But it was not just the dancing that made her so great. Or her LEGS, as awesome as they were. It was about the look in her eyes. The look is not “come hither” and it’s not “stay back”. It’s BOTH, simultaneously. Mixed messages are totally Fosse, and she projects both like a klieglight.
You can see why Bob Fosse was in awe. Why he watched her, thinking, “Yes … yes … that’s JUST what I meant to say.”
And then there’s this scene, from All That Jazz. It is that rarity: a perfect scene. Which does not lessen its impact, no matter how many times I have seen it, and I have probably seen it 300 times.
I saw All That Jazz when I was around the age of Erzsébet Földi in that film. In other words, I saw it way too young, way too young to get all the sexuality in it, although I felt it, and it disturbed me. But it had an enormous impact. I wanted to join that world. I wanted to move to New York. I wanted to take classes in big drafty dance studios. I wanted to be part of show business. I wanted all this young. 11, 12. Much of it can be traced to All That Jazz, and that scene in particular, which transported me somewhere, somewhere really really intense and personal. I didn’t just love it. I YEARNED for it. And … I actually did end up doing those things. This scene was a guiding star.
Let’s not just talk personally. Let’s watch Ann Reinking in that number and just take note of how MUCH she is doing. She is dancing gorgeously. The placement of her legs, the jutting-out of her butt, and how that corresponds to what is happening with her legs – sooo Fosse. But she is also giving an acting performance, and it’s a complex performance. Her lover, the Fosse-alter-ego played by Roy Scheider, has just experienced a crushing career disappointment. His work has been trashed by critics. He is devastated. He is surrounded by women he is fucking, an ex-wife, an ensemble of people who need him, use him, look to him. But at home he has … his main squeeze, played by Reinking, and his daughter, played by Földi. He doesn’t allow people into his inner world. He loves ’em and leaves ’em. But Reinking … she’s inner sanctum. He has broken her heart a couple of times, and she knows he is unfaithful, but she is loyal – but not blindly loyal. She understands him. She forgives him. And she also – most preciously to him – has a good relationship with his daughter. She is the child’s second mother. And you can see all that in how she dances with the child, how she supports her, and coaches her during the dance. The quick kiss on the child’s forehead is a particularly favorite moment. I also love the playfulness here, how they both just romp around, enjoying each other. When Reinking plays the piano on Földi’s upside-down rib cage! And look at how Reinking has made her body into a shape in that moment, and it is an indelible iconic shape: you can look at it and INSTANTLY recognize who choreographed it. At the same time as she is doing ALL THIS, the entire dance has behind it an emotional objective: Let’s cheer up the man we both love! He’s going to need this, let’s make him laugh, let’s take him outside of himself, give him joy, laughter. They succeed. The smile that bursts out on Scheider’s face is filled with a kind of sadness/exuberance that pierces my heart. He allows himself to be swept away, to be encircled by their love of him.
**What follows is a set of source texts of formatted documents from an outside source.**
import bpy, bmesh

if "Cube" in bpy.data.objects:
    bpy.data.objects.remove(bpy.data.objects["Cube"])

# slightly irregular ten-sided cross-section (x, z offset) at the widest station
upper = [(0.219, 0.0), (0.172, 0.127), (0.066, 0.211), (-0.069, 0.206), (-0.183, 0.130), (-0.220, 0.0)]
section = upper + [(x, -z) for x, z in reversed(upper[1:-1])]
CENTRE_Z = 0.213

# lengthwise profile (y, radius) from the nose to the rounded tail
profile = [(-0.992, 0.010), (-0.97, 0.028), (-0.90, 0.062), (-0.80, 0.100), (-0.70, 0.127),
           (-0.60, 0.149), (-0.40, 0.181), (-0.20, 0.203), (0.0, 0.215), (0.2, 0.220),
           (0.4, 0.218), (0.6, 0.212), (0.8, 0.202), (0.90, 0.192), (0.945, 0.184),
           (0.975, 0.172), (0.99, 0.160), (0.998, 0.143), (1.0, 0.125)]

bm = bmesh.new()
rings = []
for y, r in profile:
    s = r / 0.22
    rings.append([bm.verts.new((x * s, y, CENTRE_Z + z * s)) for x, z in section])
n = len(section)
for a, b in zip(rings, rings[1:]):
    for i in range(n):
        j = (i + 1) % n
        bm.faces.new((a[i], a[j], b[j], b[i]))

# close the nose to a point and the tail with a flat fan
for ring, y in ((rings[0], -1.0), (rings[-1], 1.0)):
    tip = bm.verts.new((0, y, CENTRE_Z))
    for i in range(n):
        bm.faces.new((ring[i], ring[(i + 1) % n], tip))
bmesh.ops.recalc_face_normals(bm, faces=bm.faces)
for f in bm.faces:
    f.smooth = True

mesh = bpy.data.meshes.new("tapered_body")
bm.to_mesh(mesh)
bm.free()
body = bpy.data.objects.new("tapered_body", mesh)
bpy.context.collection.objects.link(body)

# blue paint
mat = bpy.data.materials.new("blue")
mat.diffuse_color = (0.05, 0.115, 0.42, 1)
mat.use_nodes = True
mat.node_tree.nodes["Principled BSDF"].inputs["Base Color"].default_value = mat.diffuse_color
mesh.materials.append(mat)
Watch Reinking do all that as she dances brilliantly.
She was a wondrous talent.
It’s best to watch her in action: